An exact copy of every entry is needed here; the images stay out.

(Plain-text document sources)
────────
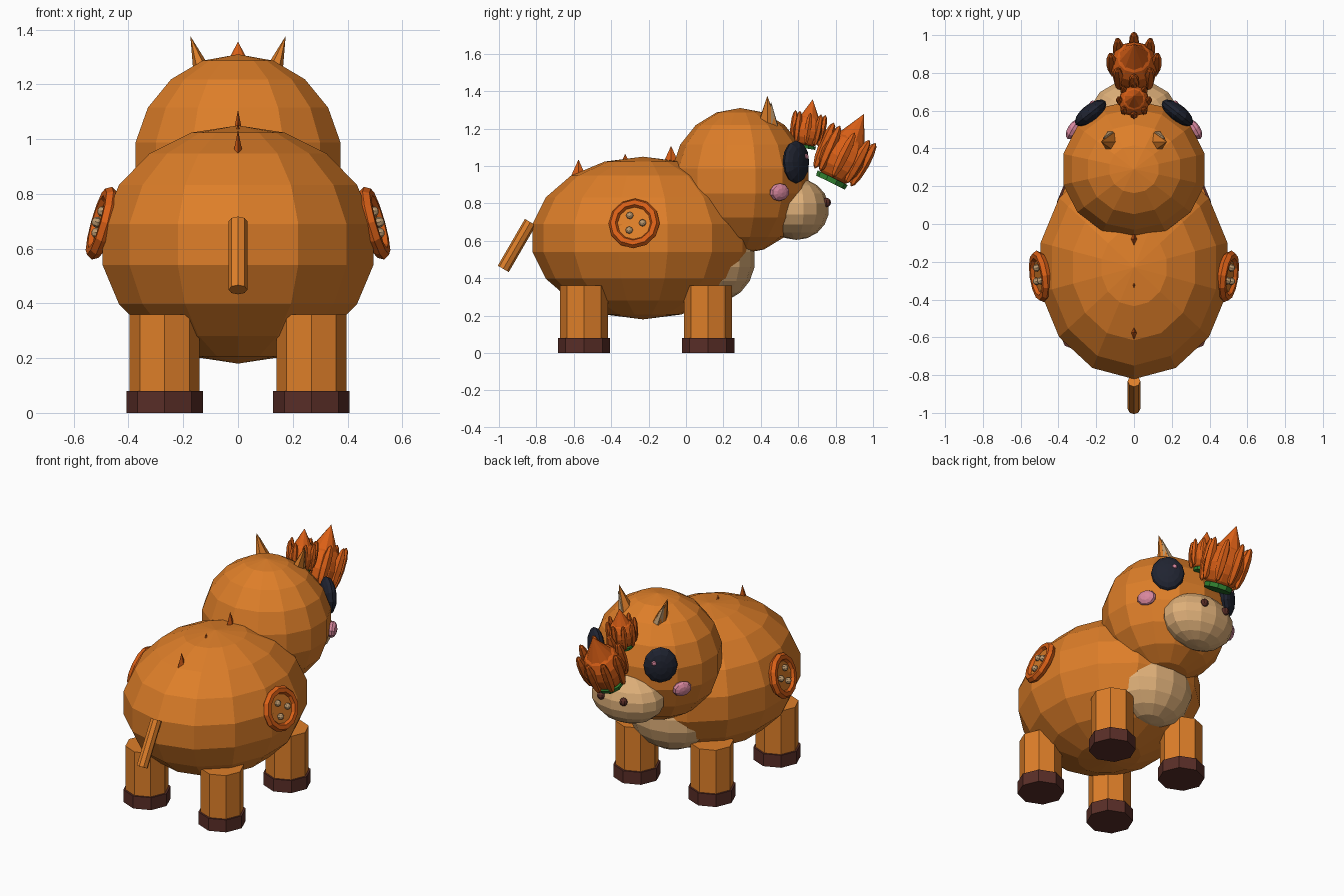
import bpy, bmesh, math
from mathutils import Matrix, Vector

cube = bpy.data.objects.get("Cube")
if cube:
    bpy.data.objects.remove(cube, do_unlink=True)


def material(name, rgb):
    m = bpy.data.materials.new(name)
    m.use_nodes = True
    m.diffuse_color = (*rgb, 1)
    m.node_tree.nodes["Principled BSDF"].inputs["Base Color"].default_value = (*rgb, 1)
    return m


ORANGE = material("warm orange", (0.73, 0.21, 0.022))
BRIGHT = material("bright orange", (0.7, 0.115, 0.008))
CREAM = material("cream", (0.73, 0.43, 0.19))
TAN = material("tan", (0.5, 0.32, 0.16))
BROWN = material("dark brown", (0.1, 0.027, 0.02))
NAVY = material("navy black", (0.014, 0.017, 0.03))
PINK = material("pink", (0.68, 0.24, 0.34))
GREEN = material("leaf green", (0.03, 0.22, 0.03))


def place(loc, axis=(0, 0, 1), scale=(1, 1, 1)):
    """Matrix that puts local z along the axis, scaled in the local frame."""
    axis = Vector(axis)
    upright = abs(axis.x) < 1e-6 and abs(axis.y) < 1e-6
    rot = Matrix() if upright else axis.to_track_quat('Z', 'Y').to_matrix().to_4x4()
    return Matrix.Translation(loc) @ rot @ Matrix.Diagonal((*scale, 1))


def finish(name, bm, mat, matrix):
    bm.transform(matrix)
    bmesh.ops.recalc_face_normals(bm, faces=bm.faces)
    mesh = bpy.data.meshes.new(name)
    bm.to_mesh(mesh)
    bm.free()
    mesh.materials.append(mat)
    ob = bpy.data.objects.new(name, mesh)
    bpy.context.collection.objects.link(ob)
    return ob


def ball(name, mat, matrix, segs=14, rings=9):
    bm = bmesh.new()
    bmesh.ops.create_uvsphere(bm, u_segments=segs, v_segments=rings, radius=1)
    return finish(name, bm, mat, matrix)


def cone(name, mat, matrix, r1=1, r2=0, segs=8):
    """Cone or cylinder from local z 0 to 1."""
    bm = bmesh.new()
    bmesh.ops.create_cone(bm, cap_ends=True, segments=segs, radius1=r1, radius2=r2, depth=1)
    bmesh.ops.translate(bm, verts=bm.verts, vec=(0, 0, 0.5))
    return finish(name, bm, mat, matrix)


def ring(name, mat, matrix, major, minor, segs=12, sides=6):
    bm = bmesh.new()
    loops = []
    for i in range(segs):
        turn = Matrix.Rotation(math.tau * i / segs, 4, 'Z')
        loops.append([bm.verts.new(turn @ Vector((major + minor * math.cos(math.tau * j / sides), 0,
                                                  minor * math.sin(math.tau * j / sides))))
                      for j in range(sides)])
    for i in range(segs):
        a, b = loops[i - 1], loops[i]
        for j in range(sides):
            bm.faces.new((a[j - 1], b[j - 1], b[j], a[j]))
    return finish(name, bm, mat, matrix)


# Body, head, muzzle and chest
ball("body", ORANGE, place((0, -0.23, 0.615), scale=(0.515, 0.6, 0.435)))
ball("head", ORANGE, place((0, 0.29, 0.92), scale=(0.39, 0.37, 0.39)))
ball("muzzle", CREAM, place((0, 0.59, 0.77), scale=(0.235, 0.175, 0.165)))
ball("chest_patch", CREAM, place((0, 0.15, 0.5), scale=(0.27, 0.22, 0.23)))

# Tail
tail_axis = Vector((0, -0.145, -0.25))
cone("tail", ORANGE, place((0, -0.832, 0.7), tail_axis, (0.034, 0.034, tail_axis.length)), 1, 1)

# Back spikes
for label, y, tip in (("rear", -0.575, 1.035), ("middle", -0.325, 1.066), ("front", -0.08, 1.108)):
    cone("back_spike_" + label, BRIGHT, place((0, y, tip - 0.1), scale=(0.02, 0.045, 0.1)), segs=4)

for s, side in ((1, "left"), (-1, "right")):
    # Legs and hooves
    for y, end in ((0.118, "head_end"), (-0.545, "tail_end")):
        cone(f"leg_{end}_{side}", ORANGE, place((s * 0.268, y, 0.04), scale=(0.128, 0.128, 0.32)), 1, 1)
        cone(f"hoof_{end}_{side}", BROWN, place((s * 0.268, y, 0), scale=(0.14, 0.14, 0.08)), 1, 1)

    # Ears with inner ear
    ear_axis = (s * 0.05, 0, 0.15)
    cone("ear_" + side, ORANGE, place((s * 0.122, 0.435, 1.22), ear_axis, (0.058, 0.04, 0.165)), segs=6)
    cone("inner_ear_" + side, TAN, place((s * 0.124, 0.455, 1.22), ear_axis, (0.04, 0.03, 0.13)), segs=6)

    # Eyes, glints, cheeks and nostrils
    eye_axis = Vector((s * 0.62, 0.79, 0)).normalized()
    ball("eye_" + side, NAVY, place((s * 0.23, 0.588, 1.022), eye_axis, (0.1, 0.115, 0.045)), 12, 8)
    ball("eye_glint_" + side, PINK,
         place((s * 0.222, 0.642, 1.05), eye_axis, (0.017, 0.017, 0.01)), 6, 4)
    ball("cheek_" + side, PINK, place((s * 0.322, 0.5, 0.86), (s * 0.85, 0.5, -0.1), (0.06, 0.048, 0.03)), 10, 6)
    ball("nostril_" + side, BROWN, place((s * 0.08, 0.75, 0.805), scale=(0.025,) * 3), 8, 6)

    # Flank button: rim, disc and three studs
    base = place((s * 0.497, -0.277, 0.693), (s * 0.95, -0.14, 0.27))
    ring("button_rim_" + side, BRIGHT, base, 0.112, 0.026)
    cone("button_disc_" + side, ORANGE, base @ place((0, 0, -0.02), scale=(0.1, 0.1, 0.025)), 1, 1, 12)
    for i in range(3):
        a = math.tau * i / 3
        spot = (s * 0.047 * math.cos(a), 0.047 * math.sin(a), 0.012)
        ball(f"button_stud_{i}_{side}", TAN, base @ place(spot, scale=(0.02,) * 3), 8, 6)


def flower(name, loc, axis, size):
    """Closed bud: bulb, ring of petals, pointed tip and green collar; unit height."""
    base = place(loc, axis, (size,) * 3)
    ball(name + "_bulb", BRIGHT, base @ place((0, 0, 0.36), scale=(0.31, 0.31, 0.36)), 12, 8)
    cone(name + "_tip", BRIGHT, base @ place((0, 0, 0.62), scale=(0.2, 0.2, 0.38)), segs=10)
    cone(name + "_collar", GREEN, base @ place((0, 0, 0.0), scale=(0.21, 0.21, 0.07)), 1, 1.05, 10)
    for i in range(8):
        turn = Matrix.Rotation(math.tau * i / 8, 4, 'Z')
        ball(f"{name}_petal_{i}", BRIGHT,
             base @ turn @ place((0.285, 0, 0.4), (0.06, 0, 1), (0.075, 0.075, 0.33)), 6, 6)


# Buds on the snout and forehead
flower("large_bud", (0, 0.772, 0.912), (0, 0.44, 0.9), 0.407)
flower("small_bud", (0, 0.635, 1.095), (0, 0.16, 0.98), 0.265)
────────
RESPONSE TO THIS EXERCISE
import bpy, bmesh, math
from mathutils import Matrix, Vector

cube = bpy.data.objects.get("Cube")
if cube:
    bpy.data.objects.remove(cube, do_unlink=True)


def material(name, rgb):
    m = bpy.data.materials.new(name)
    m.use_nodes = True
    m.diffuse_color = (*rgb, 1)
    m.node_tree.nodes["Principled BSDF"].inputs["Base Color"].default_value = (*rgb, 1)
    return m


ORANGE = material("warm orange", (0.73, 0.21, 0.022))
BRIGHT = material("bright orange", (0.7, 0.115, 0.008))
CREAM = material("cream", (0.73, 0.43, 0.19))
TAN = material("tan", (0.5, 0.32, 0.16))
BROWN = material("dark brown", (0.1, 0.027, 0.02))
NAVY = material("navy black", (0.014, 0.017, 0.03))
PINK = material("pink", (0.68, 0.24, 0.34))
GREEN = material("leaf green", (0.03, 0.22, 0.03))


def place(loc, axis=(0, 0, 1), scale=(1, 1, 1)):
    """Matrix that puts local z along the axis, scaled in the local frame."""
    axis = Vector(axis)
    upright = abs(axis.x) < 1e-6 and abs(axis.y) < 1e-6
    rot = Matrix() if upright else axis.to_track_quat('Z', 'Y').to_matrix().to_4x4()
    return Matrix.Translation(loc) @ rot @ Matrix.Diagonal((*scale, 1))


def finish(name, bm, mat, matrix):
    bm.transform(matrix)
    bmesh.ops.recalc_face_normals(bm, faces=bm.faces)
    mesh = bpy.data.meshes.new(name)
    bm.to_mesh(mesh)
    bm.free()
    mesh.materials.append(mat)
    ob = bpy.data.objects.new(name, mesh)
    bpy.context.collection.objects.link(ob)
    return ob


def ball(name, mat, matrix, segs=14, rings=9):
    bm = bmesh.new()
    bmesh.ops.create_uvsphere(bm, u_segments=segs, v_segments=rings, radius=1)
    return finish(name, bm, mat, matrix)


def cone(name, mat, matrix, r1=1, r2=0, segs=8):
    """Cone or cylinder from local z 0 to 1."""
    bm = bmesh.new()
    bmesh.ops.create_cone(bm, cap_ends=True, segments=segs, radius1=r1, radius2=r2, depth=1)
    bmesh.ops.translate(bm, verts=bm.verts, vec=(0, 0, 0.5))
    return finish(name, bm, mat, matrix)


def ring(name, mat, matrix, major, minor, segs=12, sides=6):
    bm = bmesh.new()
    loops = []
    for i in range(segs):
        turn = Matrix.Rotation(math.tau * i / segs, 4, 'Z')
        loops.append([bm.verts.new(turn @ Vector((major + minor * math.cos(math.tau * j / sides), 0,
                                                  minor * math.sin(math.tau * j / sides))))
                      for j in range(sides)])
    for i in range(segs):
        a, b = loops[i - 1], loops[i]
        for j in range(sides):
            bm.faces.new((a[j - 1], b[j - 1], b[j], a[j]))
    return finish(name, bm, mat, matrix)


# Body, head, muzzle and chest
ball("body", ORANGE, place((0, -0.23, 0.615), scale=(0.515, 0.6, 0.435)))
ball("head", ORANGE, place((0, 0.29, 0.92), scale=(0.39, 0.37, 0.39)))
ball("muzzle", CREAM, place((0, 0.59, 0.77), scale=(0.235, 0.175, 0.165)))
ball("chest_patch", CREAM, place((0, 0.15, 0.5), scale=(0.27, 0.22, 0.23)))

# Tail
tail_axis = Vector((0, -0.145, -0.25))
cone("tail", ORANGE, place((0, -0.832, 0.7), tail_axis, (0.034, 0.034, tail_axis.length)), 1, 1)

# Back spikes
for label, y, tip in (("rear", -0.575, 1.035), ("middle", -0.325, 1.066), ("front", -0.08, 1.108)):
    cone("back_spike_" + label, BRIGHT, place((0, y, tip - 0.1), scale=(0.02, 0.045, 0.1)), segs=4)

for s, side in ((1, "left"), (-1, "right")):
    # Legs and hooves
    for y, end in ((0.118, "head_end"), (-0.545, "tail_end")):
        cone(f"leg_{end}_{side}", ORANGE, place((s * 0.268, y, 0.04), scale=(0.128, 0.128, 0.32)), 1, 1)
        cone(f"hoof_{end}_{side}", BROWN, place((s * 0.268, y, 0), scale=(0.14, 0.14, 0.08)), 1, 1)

    # Ears with inner ear
    ear_axis = (s * 0.05, 0, 0.15)
    cone("ear_" + side, ORANGE, place((s * 0.122, 0.435, 1.22), ear_axis, (0.058, 0.04, 0.165)), segs=6)
    cone("inner_ear_" + side, TAN, place((s * 0.124, 0.455, 1.22), ear_axis, (0.04, 0.03, 0.13)), segs=6)

    # Eyes, glints, cheeks and nostrils
    eye_axis = Vector((s * 0.62, 0.79, 0)).normalized()
    ball("eye_" + side, NAVY, place((s * 0.23, 0.588, 1.022), eye_axis, (0.1, 0.115, 0.045)), 12, 8)
    ball("eye_glint_" + side, PINK,
         place((s * 0.222, 0.642, 1.05), eye_axis, (0.017, 0.017, 0.01)), 6, 4)
    ball("cheek_" + side, PINK, place((s * 0.322, 0.5, 0.86), (s * 0.85, 0.5, -0.1), (0.06, 0.048, 0.03)), 10, 6)
    ball("nostril_" + side, BROWN, place((s * 0.08, 0.75, 0.805), scale=(0.025,) * 3), 8, 6)

    # Flank button: rim, disc and three studs
    base = place((s * 0.497, -0.277, 0.693), (s * 0.95, -0.14, 0.27))
    ring("button_rim_" + side, BRIGHT, base, 0.112, 0.026)
    cone("button_disc_" + side, ORANGE, base @ place((0, 0, -0.02), scale=(0.1, 0.1, 0.025)), 1, 1, 12)
    for i in range(3):
        a = math.tau * i / 3
        spot = (s * 0.047 * math.cos(a), 0.047 * math.sin(a), 0.012)
        ball(f"button_stud_{i}_{side}", TAN, base @ place(spot, scale=(0.02,) * 3), 8, 6)


def flower(name, loc, axis, size):
    """Closed bud: bulb, ring of petals, pointed tip and green collar; unit height."""
    base = place(loc, axis, (size,) * 3)
    ball(name + "_bulb", BRIGHT, base @ place((0, 0, 0.36), scale=(0.31, 0.31, 0.36)), 12, 8)
    cone(name + "_tip", BRIGHT, base @ place((0, 0, 0.62), scale=(0.2, 0.2, 0.38)), segs=10)
    cone(name + "_collar", GREEN, base @ place((0, 0, 0.0), scale=(0.21, 0.21, 0.07)), 1, 1.05, 10)
    for i in range(8):
        turn = Matrix.Rotation(math.tau * i / 8, 4, 'Z')
        ball(f"{name}_petal_{i}", BRIGHT,
             base @ turn @ place((0.285, 0, 0.4), (0.06, 0, 1), (0.075, 0.075, 0.33)), 6, 6)


# Buds on the snout and forehead
flower("large_bud", (0, 0.772, 0.912), (0, 0.44, 0.9), 0.407)
flower("small_bud", (0, 0.635, 1.095), (0, 0.16, 0.98), 0.265)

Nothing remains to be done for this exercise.